Entrepreneurs and the Transformation of the Global Economy

Anthony Patrick Ellison

Anthony Ellison cuts through conventional neo-classical interpretations to expose the indispensable contribution of entrepreneurs in driving the market process and, in particular, in accomplishing the deregulation of the transportation, trade, telecommunications and financial regimes both in North America and across the globe. Entrepreneurs have an important role in any economy, but in this seminal study, the author argues that they have played a crucial part in shaping the contemporary global market. Entrepreneurs and the Transformation of the Global Economy situates the emergence of the contemporary global market economy within an historical context.

Introduction

Anthony Patrick Ellison

Subjects: business and management, entrepreneurship, economics and finance, public sector economics, transport, environment, transport, urban and regional studies, transport

Extract

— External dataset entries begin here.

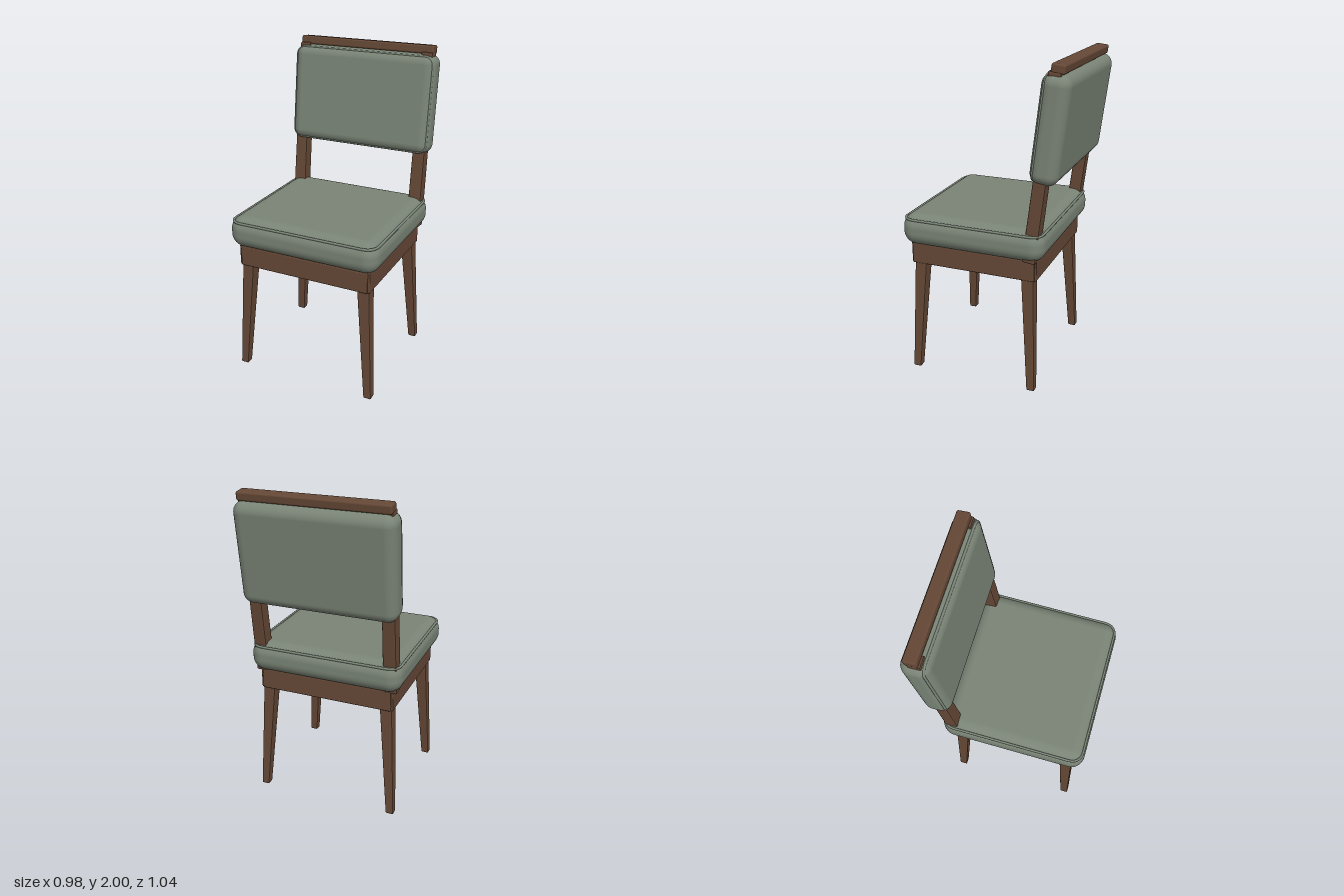
import * as THREE from 'three';
import { RoundedBoxGeometry } from 'three/addons/geometries/RoundedBoxGeometry.js';

export function createModel() {
  const wood = new THREE.MeshStandardMaterial({ color: 0x654836 });
  wood.name = 'walnutWood';
  const fabric = new THREE.MeshStandardMaterial({ color: 0x7a8476 });
  fabric.name = 'sageFabric';

  const chair = new THREE.Group();
  chair.name = 'diningChair';

  function add(parent, name, geometry, material, x = 0, y = 0, z = 0) {
    const mesh = new THREE.Mesh(geometry, material);
    mesh.name = name;
    mesh.position.set(x, y, z);
    parent.add(mesh);
    return mesh;
  }

  // Wooden bar with chamfered edges
  const bar = (w, h, d, r = 0.006) => new RoundedBoxGeometry(w, h, d, 2, r);

  // Square bar whose section and centre change linearly from bottom to top
  // each end is { y, x, z, w, d }
  function taperedBar(bottom, top) {
    const geometry = new RoundedBoxGeometry(0.08, top.y - bottom.y, 0.08, 1, 0.009);
    const p = geometry.attributes.position;
    const height = top.y - bottom.y;
    for (let i = 0; i < p.count; i++) {
      const t = p.getY(i) / height + 0.5;
      const at = (key) => THREE.MathUtils.lerp(bottom[key], top[key], t);
      p.setXYZ(i, at('x') + p.getX(i) * at('w') / 0.08, at('y'), at('z') + p.getZ(i) * at('d') / 0.08);
    }
    geometry.computeVertexNormals();
    return geometry;
  }

  // Closed cord following a rounded rectangle in the XY plane
  function piping(w, h, r, thickness) {
    const a = w / 2 - r, b = h / 2 - r;
    const outline = new THREE.Shape();
    outline.absarc(a, b, r, 0, Math.PI / 2);
    outline.absarc(-a, b, r, Math.PI / 2, Math.PI);
    outline.absarc(-a, -b, r, Math.PI, Math.PI * 1.5);
    outline.absarc(a, -b, r, Math.PI * 1.5, Math.PI * 2);
    outline.closePath();
    const points = outline.getSpacedPoints(120).slice(0, -1).map((p) => new THREE.Vector3(p.x, p.y, 0));
    const path = new THREE.CatmullRomCurve3(points, true);
    return new THREE.TubeGeometry(path, 200, thickness, 8, true);
  }

  // Seat cushion with a cord around its upper edge
  add(chair, 'seatCushion', new RoundedBoxGeometry(0.98, 0.2, 0.91, 8, 0.085), fabric, 0, 0.95, 0.065);
  const seatCord = add(chair, 'seatPiping', piping(0.95, 0.88, 0.07, 0.008), fabric, 0, 1.02, 0.065);
  seatCord.rotation.x = -Math.PI / 2;

  // Apron frame
  add(chair, 'frontApron', bar(0.85, 0.13, 0.05), wood, 0, 0.79, 0.45);
  add(chair, 'backApron', bar(0.85, 0.13, 0.05), wood, 0, 0.79, -0.315);
  for (const side of [1, -1]) {
    add(chair, side > 0 ? 'leftApron' : 'rightApron', bar(0.05, 0.13, 0.795), wood, side * 0.413, 0.79, 0.0675);
  }

  // Splayed, tapered legs
  for (const side of [1, -1]) {
    const label = side > 0 ? 'Left' : 'Right';
    add(chair, 'front' + label + 'Leg', taperedBar(
      { y: 0, x: side * 0.44, z: 0.455, w: 0.05, d: 0.05 },
      { y: 0.84, x: side * 0.383, z: 0.409, w: 0.083, d: 0.083 }), wood);
    add(chair, 'back' + label + 'Leg', taperedBar(
      { y: 0, x: side * 0.44, z: -0.323, w: 0.05, d: 0.05 },
      { y: 0.84, x: side * 0.383, z: -0.278, w: 0.083, d: 0.083 }), wood);
  }

  // Reclined backrest
  const back = new THREE.Group();
  back.name = 'backrest';
  back.position.set(0, 0.85, -0.3);
  back.rotation.x = -0.122;
  chair.add(back);

  for (const side of [1, -1]) {
    add(back, side > 0 ? 'leftPost' : 'rightPost', taperedBar(
      { y: 0, x: side * 0.42, z: 0, w: 0.086, d: 0.082 },
      { y: 1.115, x: side * 0.419, z: 0, w: 0.074, d: 0.076 }), wood);
  }
  add(back, 'backCushion', new RoundedBoxGeometry(0.965, 0.625, 0.17, 8, 0.065), fabric, 0, 0.792, -0.012);
  add(back, 'backPiping', piping(0.935, 0.595, 0.055, 0.008), fabric, 0, 0.792, 0.046);
  add(back, 'topRail', bar(0.91, 0.054, 0.08, 0.012), wood, 0, 1.131, -0.0145);

  return chair;
}
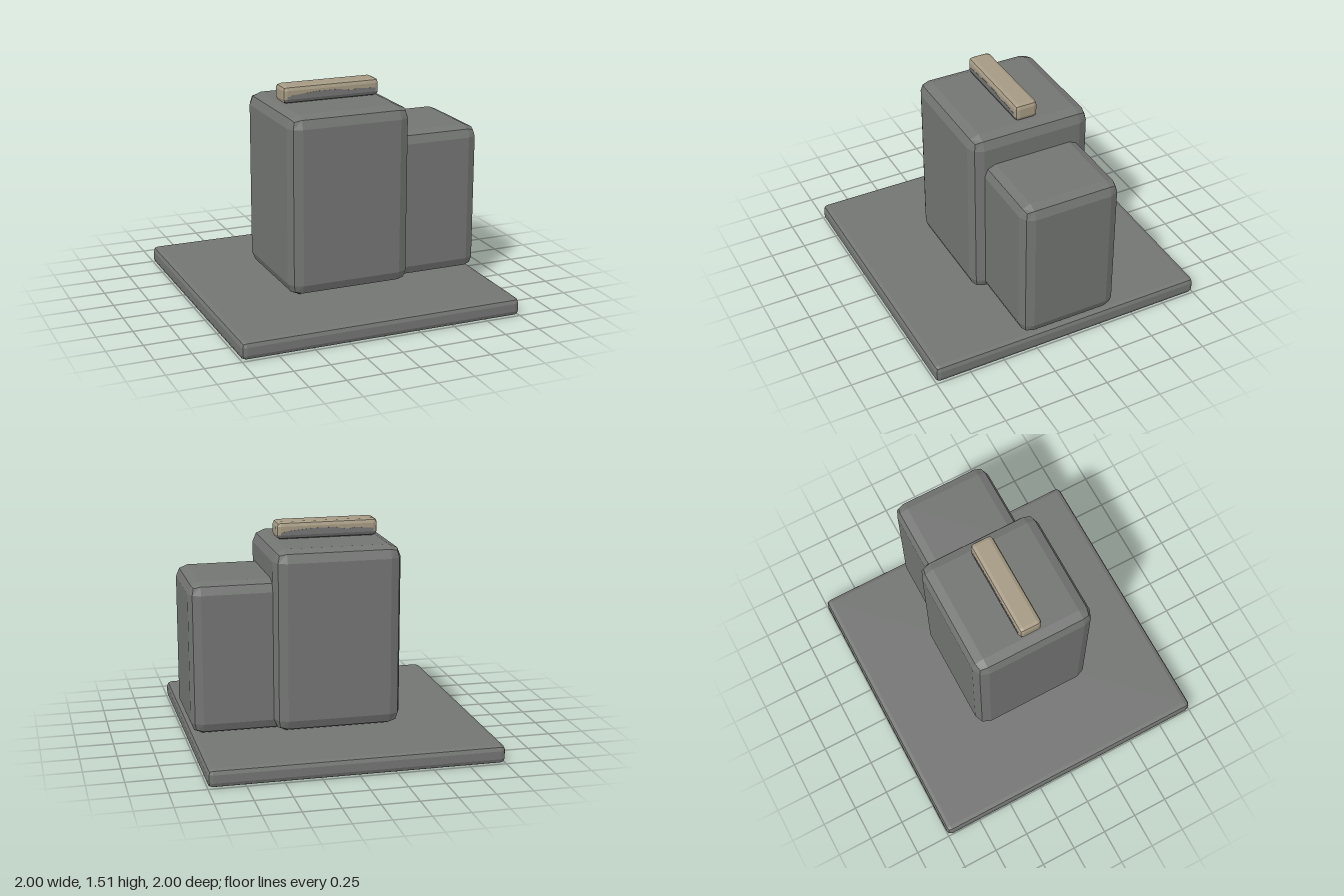
import * as THREE from 'three';
import { RoundedBoxGeometry } from 'three/addons/geometries/RoundedBoxGeometry.js';

// Box with two-facet bevelled edges, standing on height y
function bevelBox(name, [w, h, d], bevel, [x, y, z], material) {
  const geometry = new RoundedBoxGeometry(w, h, d, 1, bevel);
  geometry.clearGroups();
  geometry.computeVertexNormals();
  const mesh = new THREE.Mesh(geometry, material);
  mesh.name = name;
  mesh.position.set(x, y + h / 2, z);
  return mesh;
}

export function createModel() {
  const stone = new THREE.MeshStandardMaterial({ color: 0x737573 });
  stone.name = 'grey stone';
  const tan = new THREE.MeshStandardMaterial({ color: 0xa59a83 });
  tan.name = 'tan';

  const model = new THREE.Group();
  model.name = 'blockMonument';
  model.add(
    bevelBox('basePlate', [2, 0.125, 2], 0.035, [0, 0, 0], stone),
    bevelBox('mainBlock', [0.88, 1.26, 0.88], 0.085, [0, 0.13, 0], stone),
    bevelBox('sideBlock', [0.71, 1.05, 0.71], 0.08, [0.645, 0.13, 0], stone)
  );

  // Top bar: tan, with a grey underside and grey lower long bevels
  const bar = bevelBox('topBar', [0.71, 0.12, 0.165], 0.03, [0, 1.395, 0], [tan, stone]);
  const normal = bar.geometry.attributes.normal;
  for (let i = 0; i < normal.count; i += 3) {
    const ny = normal.getY(i);
    const grey = ny < -0.5 || (ny < -0.2 && Math.abs(normal.getZ(i)) > 0.5);
    bar.geometry.addGroup(i, 3, grey ? 1 : 0);
  }
  model.add(bar);

  // Wavy grey stain along the foot of both long sides of the bar
  const crest = [
    [0.325, 1.453], [0.25, 1.456], [0.2, 1.462], [0.15, 1.452], [0.1, 1.458],
    [0.05, 1.468], [-0.1, 1.468], [-0.2, 1.461], [-0.28, 1.453], [-0.325, 1.442]
  ];
  const outline = [[-0.325, 1.425], [0.325, 1.425], ...crest];
  const stainShape = new THREE.Shape(outline.map(([x, y]) => new THREE.Vector2(x, y)));
  const stainGeometry = new THREE.ExtrudeGeometry(stainShape, { depth: 0.003, bevelEnabled: false });
  for (const [name, turn] of [['frontStain', 0], ['backStain', Math.PI]]) {
    const stain = new THREE.Mesh(stainGeometry, stone);
    stain.name = name;
    stain.rotation.y = turn;
    stain.position.z = turn ? -0.081 : 0.081;
    model.add(stain);
  }
  return model;
}
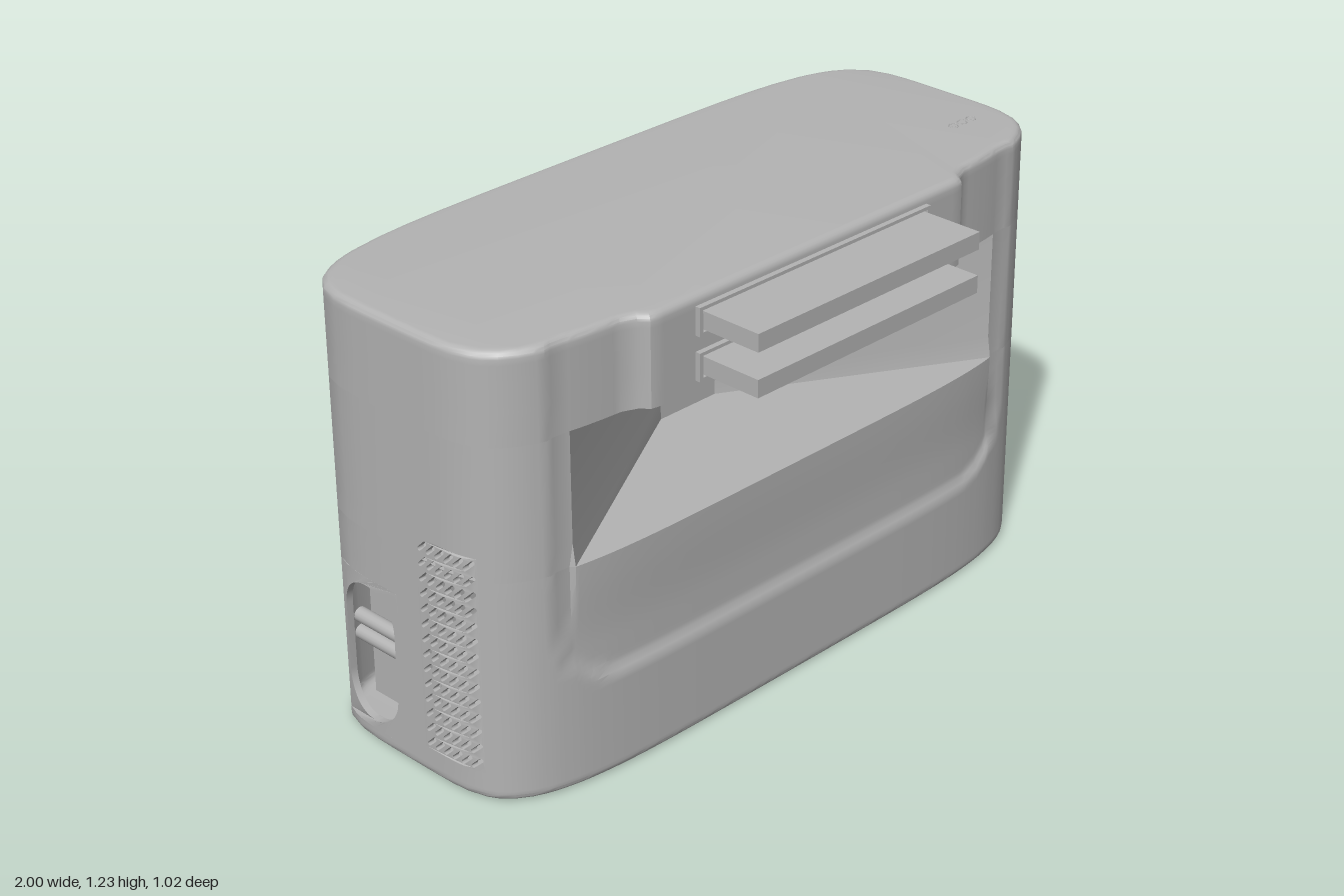
import * as THREE from 'three';
import { toCreasedNormals } from 'three/addons/utils/BufferGeometryUtils.js';

const grey = new THREE.MeshStandardMaterial({ color: 0xb3b3b3, side: THREE.DoubleSide });
grey.name = 'casing grey';

// Plan of the casing: a superellipse, 1 x 0.4 half size, centred on z = -0.1
const MID = -0.1, HALF = 0.4, POW = 5;
const halfDepth = x => HALF * Math.pow(1 - Math.pow(Math.abs(x), POW), 1 / POW);
const halfWidth = z => Math.pow(1 - Math.pow(Math.abs(z - MID) / HALF, POW), 1 / POW);
const smooth = (a, b, v) => THREE.MathUtils.smoothstep(v, a, b);

// Points around the plan: front, +x side, back, -x side
const frontX = [-0.86, -0.77, -0.1, 0.1, 0.77, 0.86];
for (let i = -42; i <= 42; i++) if (i % 5) frontX.push(i * 0.02);
frontX.sort((a, b) => a - b);
const sideZ = [0.25, 0.235, 0.21, 0.18, 0.155, 0.1, 0.05, 0, -0.04, -0.08, -0.12, -0.18, -0.24, -0.3, -0.36, -0.41, -0.435, -0.45];
const backX = [0.86, 0.83, 0.8, 0.71, 0.62, 0.5, 0.35, 0.2, 0, -0.2, -0.35, -0.5, -0.62, -0.71, -0.8, -0.83, -0.86];
const plan = [
  ...frontX.map(x => ({ x, z: MID + halfDepth(x), front: true })),
  ...sideZ.map(z => ({ x: halfWidth(z), z })),
  ...backX.map(x => ({ x, z: MID - halfDepth(x) })),
  ...[...sideZ].reverse().map(z => ({ x: -halfWidth(z), z })),
];
// The middle band is notched by the tapering cavity
const notched = plan.filter(p => !(p.front && Math.abs(p.x) < 0.765));
notched.splice(notched.findIndex(p => p.front && p.x > 0), 0,
  { x: -0.1, z: -0.115 }, { x: 0.1, z: -0.115 });

// Depth of the shallow U-shaped recess in the front
function recess(x, y) {
  const qx = Math.abs(x) - 0.64, qy = 0.47 - y;
  const d = Math.hypot(Math.max(qx, 0), Math.max(qy, 0)) + Math.min(Math.max(qx, qy), 0) - 0.2;
  const lip = y <= 0.62 && Math.abs(x) < 0.78 ? 0.6 * smooth(0.38, 0.62, y) : 0;
  return 0.015 * smooth(0, 0.035, -d) * (1 - lip);
}

function ring(points, y, inset, bump) {
  return points.map(p => {
    let z = p.z;
    if (p.front) {
      z -= recess(p.x, y);
      if (bump) z = THREE.MathUtils.lerp(0.322, z, smooth(0.55, 0.6, Math.abs(p.x)));
    }
    return new THREE.Vector3(p.x * (1 - inset), y, MID + (z - MID) * (1 - inset / HALF));
  });
}

// Rectangles left out of the shell, later filled with pierced panels
const windows = [
  { name: 'leftVent', side: 1, c: [-0.04, 0.155], y: [0.08, 0.68], holes: ventHoles() },
  { name: 'rightVent', side: -1, c: [-0.04, 0.155], y: [0.08, 0.68], holes: ventHoles() },
  { name: 'socketOpening', side: -1, c: [-0.36, -0.12], y: [0.04, 0.48], holes: [slot(-0.24, 0.26, 0.39, 0.1, Math.PI / 2)] },
];
const dimples = [];
for (const s of [-1, 1]) for (const [x, y] of [[0.72, 0.09], [0.69, 1.13]]) {
  dimples.push([s * x, y]);
  windows.push({
    name: 'screwPanel', back: true, c: s > 0 ? [0.62, 0.8] : [-0.8, -0.62], y: [y - 0.06, y + 0.06],
    holes: [new THREE.Path().absarc(s * x, y, 0.036, 0, Math.PI * 2, true)],
  });
}

// Rounded slot of full length len and half width r, turned by angle a
function slot(cx, cy, len, r, a) {
  const h = len / 2 - r, path = new THREE.Path();
  path.absarc(cx + h * Math.cos(a), cy + h * Math.sin(a), r, a - Math.PI / 2, a + Math.PI / 2, false);
  path.absarc(cx - h * Math.cos(a), cy - h * Math.sin(a), r, a + Math.PI / 2, a + Math.PI * 1.5, false);
  path.closePath();
  return path;
}

function ventHoles() {
  const out = [];
  for (let i = 0; i < 6; i++) for (let j = 0; j < 14; j++)
    out.push(slot(-0.017 + i * 0.03, 0.102 + j * 0.0427, 0.042, 0.0058, Math.PI / 4));
  return out;
}

function isOpen(m) {
  return windows.some(w => {
    const c = w.back ? m.x : m.z;
    const onFace = w.back ? m.z < -0.4 : m.x * w.side > 0.9;
    return onFace && c > w.c[0] && c < w.c[1] && m.y > w.y[0] && m.y < w.y[1];
  });
}

// Shell through a stack of rings, rows given as [y, inset]
function shell(points, rows, bump, capLow, capHigh) {
  const rings = rows.map(([y, inset]) => ring(points, y, inset, bump));
  const pos = [], n = points.length;
  const tri = (...v) => v.forEach(p => pos.push(p.x, p.y, p.z));
  for (let i = 0; i + 1 < rings.length; i++) for (let j = 0; j < n; j++) {
    const k = (j + 1) % n, a = rings[i][j], b = rings[i][k], c = rings[i + 1][k], d = rings[i + 1][j];
    if (isOpen(a.clone().add(c).multiplyScalar(0.5))) continue;
    tri(a, b, c);
    tri(a, c, d);
  }
  const cap = (r, up) => {
    const flat = r.map(p => new THREE.Vector2(p.x, -p.z));
    for (const [a, b, c] of THREE.ShapeUtils.triangulateShape(flat, []))
      up ? tri(r[a], r[b], r[c]) : tri(r[a], r[c], r[b]);
  };
  if (capLow) cap(rings[0], false);
  if (capHigh) cap(rings[rings.length - 1], true);
  const geo = new THREE.BufferGeometry();
  geo.setAttribute('position', new THREE.Float32BufferAttribute(pos, 3));
  return toCreasedNormals(geo, 0.5);
}

// Pierced panel bent to follow the casing
function panel(w) {
  const [c0, c1] = w.c, [y0, y1] = w.y, pts = [];
  for (let i = 0; i <= 6; i++) pts.push(new THREE.Vector2(c0 + (c1 - c0) * i / 6, y0));
  for (let i = 6; i >= 0; i--) pts.push(new THREE.Vector2(c0 + (c1 - c0) * i / 6, y1));
  const shape = new THREE.Shape(pts);
  shape.holes = w.holes;
  const geo = new THREE.ExtrudeGeometry(shape, { depth: 0.02, bevelEnabled: false, curveSegments: w.holes.length > 9 ? 4 : 16 });
  const p = geo.attributes.position;
  for (let i = 0; i < p.count; i++) {
    const c = p.getX(i), y = p.getY(i), d = p.getZ(i);
    if (w.back) p.setXYZ(i, c, y, MID - halfDepth(c) + d);
    else p.setXYZ(i, w.side * (halfWidth(c) - d), y, c);
  }
  return toCreasedNormals(geo, 0.5);
}

export function createModel() {
  const model = new THREE.Group();
  const add = (name, geo, x = 0, y = 0, z = 0) => {
    const mesh = new THREE.Mesh(geo, grey);
    mesh.name = name;
    mesh.position.set(x, y, z);
    model.add(mesh);
    return mesh;
  };

  // Casing: lower box, notched middle, upper band with raised plate
  const R = 0.02, fillet = [0, 0.25, 0.5, 0.75, 1].map(t => [R * (1 - Math.sin(t * Math.PI / 2)), R * (1 - Math.cos(t * Math.PI / 2))]);
  const low = [...fillet].reverse();
  for (const y of [0.03, 0.04, 0.08, 0.15, 0.2]) low.push([y, 0]);
  for (let y = 0.24; y < 0.475; y += 0.015) low.push([y, 0]);
  for (const y of [0.48, 0.52, 0.57, 0.62]) low.push([y, 0]);
  add('lowerCasing', shell(plan, low, false, true, true));
  add('cavityBand', shell(notched, [[0.62, 0], [0.68, 0], [0.98, 0]], false, false, false));
  const high = [[0.98, 0], [1.07, 0], [1.19, 0], ...fillet.map(([h, i]) => [1.225 - h, i])].map(([y, i]) => [y, i]);
  high.splice(3, fillet.length, ...fillet.map(([h, i]) => [1.225 - h, i]).sort((a, b) => a[0] - b[0]));
  add('upperCasing', shell(plan, high, true, true, true));
  windows.forEach(w => add(w.name, panel(w)));

  // Conical screw wells in the back
  const well = new THREE.LatheGeometry([[0, -0.045], [0.014, -0.045], [0.018, -0.03], [0.036, 0.002]].map(p => new THREE.Vector2(...p)), 24);
  well.rotateX(-Math.PI / 2);
  for (const [x, y] of dimples) add('screwWell', well, x, y, MID - halfDepth(x) + 0.003);

  // Hanging hooks and small holes on the back
  for (const x of [-0.62, 0.62]) for (const y of [0.215, 0.965])
    add('hook', new THREE.CapsuleGeometry(0.009, 0.095, 6, 12).rotateZ(Math.PI / 2), x, y, -0.501);
  for (const x of [-0.255, 0.255]) add('pinHole', new THREE.TorusGeometry(0.011, 0.003, 8, 16), x, 0.23, -0.499);

  // Socket behind the oval opening
  add('socketBack', new THREE.BoxGeometry(0.01, 0.44, 0.26), -0.88, 0.26, -0.24);
  for (const y of [0.235, 0.285])
    add('socketBar', new THREE.CylinderGeometry(0.02, 0.02, 0.26, 16).rotateX(Math.PI / 2), -0.92, y, -0.24);
  add('innerBlock', new THREE.BoxGeometry(0.1, 0.05, 0.12), 0, 0.3, 0.09);

  // Two flat blades in framed slots
  for (const y of [1.041, 1.16]) {
    const frame = new THREE.Shape([[-0.416, -0.038], [0.416, -0.038], [0.416, 0.038], [-0.416, 0.038]].map(p => new THREE.Vector2(...p)));
    frame.holes.push(new THREE.Path([[-0.405, -0.029], [-0.405, 0.029], [0.405, 0.029], [0.405, -0.029]].map(p => new THREE.Vector2(...p))));
    add('slotFrame', new THREE.ExtrudeGeometry(frame, { depth: 0.03, bevelEnabled: false }), 0, y, 0.307);
    add('blade', new THREE.BoxGeometry(0.8, 0.048, 0.21), 0, y, 0.405);
  }

  // Indicator rings on top
  for (const x of [0.81, 0.845, 0.88])
    add('indicator', new THREE.TorusGeometry(0.013, 0.002, 6, 20).rotateX(Math.PI / 2), x, 1.225, 0.08);

  return model;
}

This book examines the causes and consequences both of regulating and of deregulating transport, telecommunication, trade and financial regimes. Its aim, simply stated, is to review methodologies appropriate for a practising political economist in general, and for a transport economist in particular. However, the writing of it has taken me, unexpectedly, into many fields which I might once have considered remote from, or at best peripheral to, transport economics, and an unexpected unity has emerged among the several disciplines which interest me, revealing the underlying unity in human thought and endeavour. As a professional economist, I initially set out to explain the deregulation of the transport modes in North America. The task appeared to be almost routine: another cataloguing of sequential events leading inevitably to a known conclusion. But, as I wrote, an unexpected dialectic emerged from the conditions of regulation and deregulation. The word ‘regulation’, as unremarkable at first as ‘obedience’ or ‘law-abiding’, began to take on a more significant, if not ominous, character. It slowly became apparent that, for these antithetical terms to be in any sense comprehensive, explanations had to address the question as to why, in the first place, regulation had occurred. It seemed to me that the right to movement is as central to the concept of human freedom as are the right to think or the right to act. Freedom, in the truest sense, can only exist in the absence of regulatory restraint on movement. Therefore, a free man may be defined, not only...